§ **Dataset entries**
::::::::
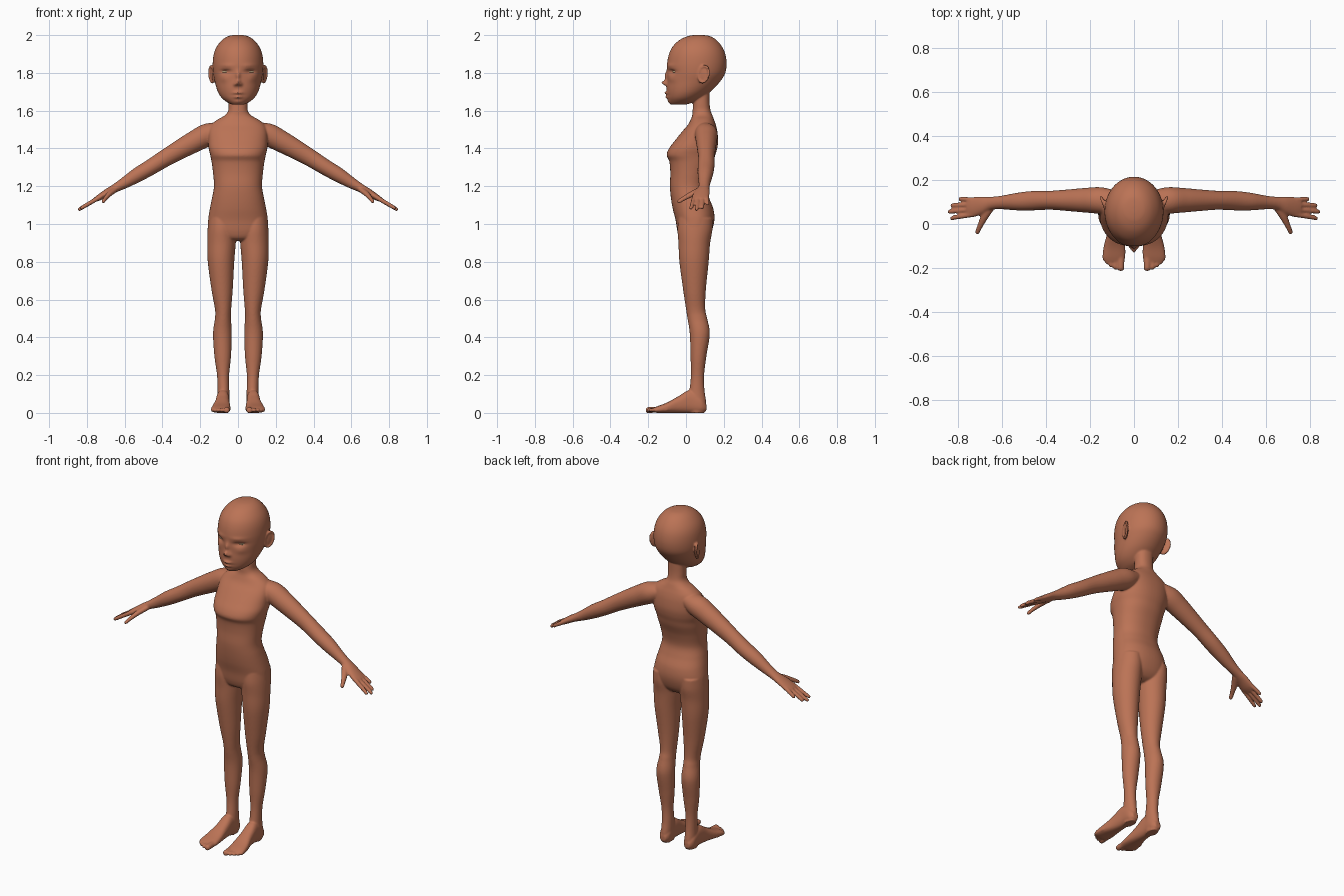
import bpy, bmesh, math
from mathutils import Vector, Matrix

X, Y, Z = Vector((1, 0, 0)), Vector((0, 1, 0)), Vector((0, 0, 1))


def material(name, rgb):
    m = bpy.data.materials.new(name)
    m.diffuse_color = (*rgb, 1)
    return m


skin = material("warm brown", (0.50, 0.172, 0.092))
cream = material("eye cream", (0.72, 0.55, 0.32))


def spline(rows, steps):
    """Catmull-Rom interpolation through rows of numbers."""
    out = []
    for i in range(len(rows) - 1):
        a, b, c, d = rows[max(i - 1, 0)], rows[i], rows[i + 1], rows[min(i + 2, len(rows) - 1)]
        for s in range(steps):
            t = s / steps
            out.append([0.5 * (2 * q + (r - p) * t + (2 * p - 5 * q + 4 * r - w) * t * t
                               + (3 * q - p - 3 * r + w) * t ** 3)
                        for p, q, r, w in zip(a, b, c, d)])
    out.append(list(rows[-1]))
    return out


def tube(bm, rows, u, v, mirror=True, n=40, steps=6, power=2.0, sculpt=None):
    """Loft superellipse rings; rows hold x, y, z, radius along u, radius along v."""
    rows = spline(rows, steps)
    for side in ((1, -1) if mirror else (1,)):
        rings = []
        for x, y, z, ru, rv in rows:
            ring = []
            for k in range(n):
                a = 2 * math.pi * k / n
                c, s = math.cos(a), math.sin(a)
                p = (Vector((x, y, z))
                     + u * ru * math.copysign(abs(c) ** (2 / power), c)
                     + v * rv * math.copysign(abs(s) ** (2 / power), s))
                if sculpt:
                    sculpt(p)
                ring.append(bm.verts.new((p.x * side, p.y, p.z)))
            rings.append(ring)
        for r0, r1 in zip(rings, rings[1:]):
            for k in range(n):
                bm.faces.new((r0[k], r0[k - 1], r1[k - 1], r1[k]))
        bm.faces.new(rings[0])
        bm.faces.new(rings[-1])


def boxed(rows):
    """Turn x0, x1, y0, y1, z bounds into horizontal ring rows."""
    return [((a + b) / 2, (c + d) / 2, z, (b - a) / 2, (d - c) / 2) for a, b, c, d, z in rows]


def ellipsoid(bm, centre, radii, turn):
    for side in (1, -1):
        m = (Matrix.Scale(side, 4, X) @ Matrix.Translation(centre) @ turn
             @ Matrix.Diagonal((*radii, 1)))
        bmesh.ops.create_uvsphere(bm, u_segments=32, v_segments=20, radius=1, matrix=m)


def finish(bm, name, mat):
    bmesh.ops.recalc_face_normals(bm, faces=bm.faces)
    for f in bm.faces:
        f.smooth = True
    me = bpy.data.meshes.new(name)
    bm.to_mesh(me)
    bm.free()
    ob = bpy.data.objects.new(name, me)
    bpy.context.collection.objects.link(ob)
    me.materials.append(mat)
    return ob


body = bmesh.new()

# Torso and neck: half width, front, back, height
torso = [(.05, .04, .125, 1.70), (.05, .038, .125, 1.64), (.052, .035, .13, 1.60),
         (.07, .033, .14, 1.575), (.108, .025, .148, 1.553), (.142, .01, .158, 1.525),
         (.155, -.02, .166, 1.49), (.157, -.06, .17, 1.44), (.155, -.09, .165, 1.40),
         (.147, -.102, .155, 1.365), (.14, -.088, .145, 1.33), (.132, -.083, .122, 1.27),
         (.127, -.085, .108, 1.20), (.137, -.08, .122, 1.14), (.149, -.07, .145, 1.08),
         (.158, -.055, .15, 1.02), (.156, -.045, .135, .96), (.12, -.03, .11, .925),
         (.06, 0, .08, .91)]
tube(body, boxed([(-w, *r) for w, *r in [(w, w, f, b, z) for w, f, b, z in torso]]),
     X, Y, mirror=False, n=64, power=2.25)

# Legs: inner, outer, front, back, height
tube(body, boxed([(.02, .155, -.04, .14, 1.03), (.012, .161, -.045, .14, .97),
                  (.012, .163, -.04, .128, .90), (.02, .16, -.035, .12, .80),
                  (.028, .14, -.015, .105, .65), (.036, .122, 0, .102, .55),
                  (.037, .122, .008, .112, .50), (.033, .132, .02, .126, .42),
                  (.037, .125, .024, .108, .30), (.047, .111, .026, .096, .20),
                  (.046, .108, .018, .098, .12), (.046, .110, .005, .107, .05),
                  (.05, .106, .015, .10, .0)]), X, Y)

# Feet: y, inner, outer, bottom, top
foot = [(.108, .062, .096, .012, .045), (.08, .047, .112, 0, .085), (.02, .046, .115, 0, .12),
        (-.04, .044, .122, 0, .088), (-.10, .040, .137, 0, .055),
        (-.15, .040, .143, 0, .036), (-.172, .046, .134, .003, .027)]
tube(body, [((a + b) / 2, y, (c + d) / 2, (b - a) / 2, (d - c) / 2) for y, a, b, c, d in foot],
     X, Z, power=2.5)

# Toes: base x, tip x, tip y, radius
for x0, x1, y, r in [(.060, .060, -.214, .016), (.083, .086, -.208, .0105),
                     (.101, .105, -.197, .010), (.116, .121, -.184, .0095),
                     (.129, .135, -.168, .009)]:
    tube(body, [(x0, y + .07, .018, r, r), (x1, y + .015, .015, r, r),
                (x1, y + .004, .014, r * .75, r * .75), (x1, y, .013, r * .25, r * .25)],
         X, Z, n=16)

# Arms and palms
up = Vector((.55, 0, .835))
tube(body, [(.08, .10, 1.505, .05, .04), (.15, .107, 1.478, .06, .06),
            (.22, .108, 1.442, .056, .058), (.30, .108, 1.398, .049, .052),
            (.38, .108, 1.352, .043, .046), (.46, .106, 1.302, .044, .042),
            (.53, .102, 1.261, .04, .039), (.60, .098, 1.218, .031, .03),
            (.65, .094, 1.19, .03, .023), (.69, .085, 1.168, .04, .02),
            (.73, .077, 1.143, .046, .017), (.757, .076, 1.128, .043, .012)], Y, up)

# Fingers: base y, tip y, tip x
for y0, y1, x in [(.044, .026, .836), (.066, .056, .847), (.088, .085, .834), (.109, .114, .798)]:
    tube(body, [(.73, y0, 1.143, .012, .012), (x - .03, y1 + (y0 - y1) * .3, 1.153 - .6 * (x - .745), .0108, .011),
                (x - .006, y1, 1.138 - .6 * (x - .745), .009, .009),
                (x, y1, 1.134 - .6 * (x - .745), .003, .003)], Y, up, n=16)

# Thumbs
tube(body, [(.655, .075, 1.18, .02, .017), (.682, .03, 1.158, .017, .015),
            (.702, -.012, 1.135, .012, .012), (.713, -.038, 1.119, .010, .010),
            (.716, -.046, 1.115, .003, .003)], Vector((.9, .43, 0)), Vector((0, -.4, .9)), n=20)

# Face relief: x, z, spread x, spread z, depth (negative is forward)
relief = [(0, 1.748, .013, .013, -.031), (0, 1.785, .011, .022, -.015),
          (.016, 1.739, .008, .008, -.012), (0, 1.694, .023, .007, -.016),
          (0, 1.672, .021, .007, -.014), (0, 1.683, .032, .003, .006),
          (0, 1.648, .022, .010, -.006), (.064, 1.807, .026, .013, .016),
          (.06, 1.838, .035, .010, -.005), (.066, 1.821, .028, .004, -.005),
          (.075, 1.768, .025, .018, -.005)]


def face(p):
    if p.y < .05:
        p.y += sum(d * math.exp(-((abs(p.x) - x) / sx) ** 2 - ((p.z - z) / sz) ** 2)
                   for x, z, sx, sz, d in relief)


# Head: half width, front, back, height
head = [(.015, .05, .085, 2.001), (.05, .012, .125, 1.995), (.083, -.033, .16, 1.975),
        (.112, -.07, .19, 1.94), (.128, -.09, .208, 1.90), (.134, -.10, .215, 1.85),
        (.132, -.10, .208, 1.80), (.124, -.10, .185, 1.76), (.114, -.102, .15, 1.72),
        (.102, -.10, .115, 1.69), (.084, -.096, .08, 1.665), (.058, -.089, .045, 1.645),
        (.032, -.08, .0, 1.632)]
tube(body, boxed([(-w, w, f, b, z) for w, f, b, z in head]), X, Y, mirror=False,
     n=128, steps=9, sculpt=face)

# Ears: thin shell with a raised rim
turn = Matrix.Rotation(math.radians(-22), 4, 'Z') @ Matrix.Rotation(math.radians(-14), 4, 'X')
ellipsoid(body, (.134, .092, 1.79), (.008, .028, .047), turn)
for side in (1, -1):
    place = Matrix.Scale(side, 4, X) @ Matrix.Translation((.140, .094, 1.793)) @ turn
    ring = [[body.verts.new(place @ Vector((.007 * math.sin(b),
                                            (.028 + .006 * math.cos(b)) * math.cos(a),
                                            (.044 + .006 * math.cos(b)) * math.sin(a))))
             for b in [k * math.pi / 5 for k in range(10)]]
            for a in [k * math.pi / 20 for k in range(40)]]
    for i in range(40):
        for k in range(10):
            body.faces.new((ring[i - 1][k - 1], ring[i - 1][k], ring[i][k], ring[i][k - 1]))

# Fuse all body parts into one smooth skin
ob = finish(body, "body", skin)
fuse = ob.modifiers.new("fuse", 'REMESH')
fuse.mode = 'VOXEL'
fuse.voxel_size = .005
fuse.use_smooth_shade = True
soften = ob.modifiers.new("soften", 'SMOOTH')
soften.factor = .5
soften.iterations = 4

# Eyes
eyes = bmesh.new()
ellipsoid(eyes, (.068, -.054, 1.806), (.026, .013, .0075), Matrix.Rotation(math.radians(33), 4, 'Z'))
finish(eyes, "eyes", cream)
::::::::
§ **Your objective**
Look above for the line containing "# Head: half width, front, back, height". From there to the final line of the entries, repeat every line exactly.

§ **Exercise answer**
# Head: half width, front, back, height
head = [(.015, .05, .085, 2.001), (.05, .012, .125, 1.995), (.083, -.033, .16, 1.975),
        (.112, -.07, .19, 1.94), (.128, -.09, .208, 1.90), (.134, -.10, .215, 1.85),
        (.132, -.10, .208, 1.80), (.124, -.10, .185, 1.76), (.114, -.102, .15, 1.72),
        (.102, -.10, .115, 1.69), (.084, -.096, .08, 1.665), (.058, -.089, .045, 1.645),
        (.032, -.08, .0, 1.632)]
tube(body, boxed([(-w, w, f, b, z) for w, f, b, z in head]), X, Y, mirror=False,
     n=128, steps=9, sculpt=face)

# Ears: thin shell with a raised rim
turn = Matrix.Rotation(math.radians(-22), 4, 'Z') @ Matrix.Rotation(math.radians(-14), 4, 'X')
ellipsoid(body, (.134, .092, 1.79), (.008, .028, .047), turn)
for side in (1, -1):
    place = Matrix.Scale(side, 4, X) @ Matrix.Translation((.140, .094, 1.793)) @ turn
    ring = [[body.verts.new(place @ Vector((.007 * math.sin(b),
                                            (.028 + .006 * math.cos(b)) * math.cos(a),
                                            (.044 + .006 * math.cos(b)) * math.sin(a))))
             for b in [k * math.pi / 5 for k in range(10)]]
            for a in [k * math.pi / 20 for k in range(40)]]
    for i in range(40):
        for k in range(10):
            body.faces.new((ring[i - 1][k - 1], ring[i - 1][k], ring[i][k], ring[i][k - 1]))

# Fuse all body parts into one smooth skin
ob = finish(body, "body", skin)
fuse = ob.modifiers.new("fuse", 'REMESH')
fuse.mode = 'VOXEL'
fuse.voxel_size = .005
fuse.use_smooth_shade = True
soften = ob.modifiers.new("soften", 'SMOOTH')
soften.factor = .5
soften.iterations = 4

# Eyes
eyes = bmesh.new()
ellipsoid(eyes, (.068, -.054, 1.806), (.026, .013, .0075), Matrix.Rotation(math.radians(33), 4, 'Z'))
finish(eyes, "eyes", cream)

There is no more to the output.